Research

My research can be usefully divided into three overlapping themes:

1) The epistemology of social progress: I am presently working on a book manuscript (Experiments of Social Living: Moral Progress, Democracy, and the Wisdom of Experience) that defends an “experimentalist” model of social progress. On the experimentalist model, societies improve their distribution of moral beliefs through “experiments of social living”: interventions in social practice that change habitual patterns of social interaction.                    

Drawing on historical episodes (such as the extension of marital rights to same-sex couples) and a wealth of contemporary social science, I reveal the way in which such patterns vitally shape the emotional dispositions and conceptual vocabulary through which we represent the concerns of others around us. Against those who see the democratic ideal in terms of rational deliberation, I argue that the moral vitality of democracy derives from the broad distribution of powers to contest and alter social practice in advance of rational consensus.

2) The epistemological dimensions of liberal democracy: As I argue in “Epistemic Democracy and the Social Character of Knowledge,” governance requires pooling and deploying an enormously diverse body of knowledge. Several of my published papers focus on the virtues of liberal democracy in achieving this task, and the normative implications of thinking about political organization in epistemic terms. For example, in “Epistemic Trust and Liberal Justification” I argue that the liberal norm of reason-giving is critical to achieving epistemic trust in the political context. And in “Democratic Consensus as an Essential Byproduct” I argue that valuable forms of political consensus derive from deliberation that aims at epistemic justification rather than consensus itself. Future work will focus on the tension between epistemic standards of political belief and democratic legitimacy as a function of popular consent. The key to resolving this tension, on my view, is recognizing that the truth about social morality is sensitive to — though not comprehensively defined by — the social distribution of beliefs and preferences as they vary across societies.

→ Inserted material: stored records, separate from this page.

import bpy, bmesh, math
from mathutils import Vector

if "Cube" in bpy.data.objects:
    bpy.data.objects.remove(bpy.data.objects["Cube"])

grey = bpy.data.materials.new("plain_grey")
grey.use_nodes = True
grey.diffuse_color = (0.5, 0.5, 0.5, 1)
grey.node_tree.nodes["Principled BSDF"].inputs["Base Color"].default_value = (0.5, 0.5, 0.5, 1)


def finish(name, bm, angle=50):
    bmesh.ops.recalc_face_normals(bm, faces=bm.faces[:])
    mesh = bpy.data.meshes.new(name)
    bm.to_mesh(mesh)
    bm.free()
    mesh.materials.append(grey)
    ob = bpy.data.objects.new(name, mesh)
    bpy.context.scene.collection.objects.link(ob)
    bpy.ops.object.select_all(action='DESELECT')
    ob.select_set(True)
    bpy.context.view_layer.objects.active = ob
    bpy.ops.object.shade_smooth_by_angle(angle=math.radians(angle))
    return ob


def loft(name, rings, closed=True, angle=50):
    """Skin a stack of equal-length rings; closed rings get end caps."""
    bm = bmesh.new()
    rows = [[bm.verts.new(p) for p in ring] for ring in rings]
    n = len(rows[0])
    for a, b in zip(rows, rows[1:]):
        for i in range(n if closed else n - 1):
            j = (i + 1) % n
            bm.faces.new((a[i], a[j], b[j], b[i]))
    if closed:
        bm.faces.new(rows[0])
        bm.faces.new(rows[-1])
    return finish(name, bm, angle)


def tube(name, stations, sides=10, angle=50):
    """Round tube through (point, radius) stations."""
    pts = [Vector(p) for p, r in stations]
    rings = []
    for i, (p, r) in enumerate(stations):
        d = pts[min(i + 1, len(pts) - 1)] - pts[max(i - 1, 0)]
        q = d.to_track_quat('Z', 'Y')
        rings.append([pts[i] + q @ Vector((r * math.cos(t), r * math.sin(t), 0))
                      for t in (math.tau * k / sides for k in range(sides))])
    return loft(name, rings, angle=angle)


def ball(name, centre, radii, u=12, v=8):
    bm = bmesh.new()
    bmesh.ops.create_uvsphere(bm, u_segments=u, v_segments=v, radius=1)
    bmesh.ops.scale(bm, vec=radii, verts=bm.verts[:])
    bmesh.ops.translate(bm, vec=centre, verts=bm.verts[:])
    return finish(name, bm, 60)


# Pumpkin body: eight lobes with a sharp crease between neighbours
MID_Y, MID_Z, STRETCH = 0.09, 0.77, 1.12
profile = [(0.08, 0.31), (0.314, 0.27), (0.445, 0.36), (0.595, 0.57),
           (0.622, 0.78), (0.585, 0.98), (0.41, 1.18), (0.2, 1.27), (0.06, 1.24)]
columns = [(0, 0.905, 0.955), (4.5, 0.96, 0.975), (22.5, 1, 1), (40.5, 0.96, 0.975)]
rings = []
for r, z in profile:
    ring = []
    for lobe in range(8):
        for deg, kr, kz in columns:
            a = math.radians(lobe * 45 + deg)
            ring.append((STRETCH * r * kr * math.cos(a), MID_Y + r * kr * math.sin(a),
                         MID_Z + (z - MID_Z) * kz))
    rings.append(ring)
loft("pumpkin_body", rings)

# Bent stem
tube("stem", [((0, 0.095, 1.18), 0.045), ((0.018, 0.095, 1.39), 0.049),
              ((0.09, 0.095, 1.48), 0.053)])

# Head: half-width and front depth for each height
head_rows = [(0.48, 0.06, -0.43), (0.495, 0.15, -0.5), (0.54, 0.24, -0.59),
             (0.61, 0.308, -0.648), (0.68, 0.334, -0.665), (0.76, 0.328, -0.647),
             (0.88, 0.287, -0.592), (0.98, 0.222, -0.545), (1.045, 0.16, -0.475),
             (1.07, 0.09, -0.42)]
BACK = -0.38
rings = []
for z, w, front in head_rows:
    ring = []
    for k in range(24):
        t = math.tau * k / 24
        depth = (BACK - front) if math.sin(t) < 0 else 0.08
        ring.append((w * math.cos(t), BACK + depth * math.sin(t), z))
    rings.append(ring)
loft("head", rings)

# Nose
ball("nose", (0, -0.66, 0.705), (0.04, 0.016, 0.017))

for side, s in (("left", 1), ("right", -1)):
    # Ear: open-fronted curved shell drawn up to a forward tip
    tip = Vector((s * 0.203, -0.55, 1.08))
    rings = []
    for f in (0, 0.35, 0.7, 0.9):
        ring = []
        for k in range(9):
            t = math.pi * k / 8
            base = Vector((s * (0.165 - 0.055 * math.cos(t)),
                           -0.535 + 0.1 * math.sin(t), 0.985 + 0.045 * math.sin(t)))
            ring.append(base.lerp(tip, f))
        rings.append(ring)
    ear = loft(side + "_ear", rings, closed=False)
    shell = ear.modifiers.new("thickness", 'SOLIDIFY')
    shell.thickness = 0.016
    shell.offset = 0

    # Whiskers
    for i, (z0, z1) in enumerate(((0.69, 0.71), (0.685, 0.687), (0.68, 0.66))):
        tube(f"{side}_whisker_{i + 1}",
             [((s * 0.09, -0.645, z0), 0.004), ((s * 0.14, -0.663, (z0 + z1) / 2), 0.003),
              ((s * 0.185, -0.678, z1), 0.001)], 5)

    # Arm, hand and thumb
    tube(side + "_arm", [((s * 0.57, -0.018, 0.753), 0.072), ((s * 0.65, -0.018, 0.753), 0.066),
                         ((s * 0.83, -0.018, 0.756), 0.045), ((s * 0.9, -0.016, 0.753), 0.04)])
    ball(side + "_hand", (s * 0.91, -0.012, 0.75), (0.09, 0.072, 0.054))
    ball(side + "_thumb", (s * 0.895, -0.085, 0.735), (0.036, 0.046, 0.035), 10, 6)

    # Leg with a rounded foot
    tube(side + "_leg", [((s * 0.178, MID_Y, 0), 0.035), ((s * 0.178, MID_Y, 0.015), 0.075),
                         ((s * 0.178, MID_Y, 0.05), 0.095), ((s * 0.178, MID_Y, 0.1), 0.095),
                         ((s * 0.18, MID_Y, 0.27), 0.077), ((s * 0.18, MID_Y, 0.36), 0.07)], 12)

3) Philosophy of economics/business: I have become increasingly interested in bringing normative social thought to bear on economic aims and organizations. This has been facilitated by my involvement with the “Society for Progress” (http://societyforprogress.org) – an organization encompassing business scholars, social philosophers, executives, and economists – which is devoted to rethinking the relationship of business to social values. In “Contesting the Market,” I articulate a distinctive kind of threat that capitalism presents to democratic models of public contestation. In “New Prospects for Workplace Democracy?” (co-written with Julie Battilana and Mike Lee), my co-authors and I consider the relationship between workplace democracy and the balance between financial and social aims. I am presently at work on a book manuscript – Moral Capital (co-authored with Subi Rangan) – that offers tools for business executives to integrate moral reasoning into their organizational decision-making.

Scholarly Publications

Public Engagement

  • “A Failure of Democracy?,” DailyNous.com (2016): November 10 
  • “A Hollowed Out Civic Experience,” DailyNous.com (2016): March 14
  • “Thinking Civically” (with Jack Schneider), Social Education 77 (2013): 213-214
  • Healthcare Debate: Two Views of Liberty,” Minneapolis Star-Tribune, July 3, 2012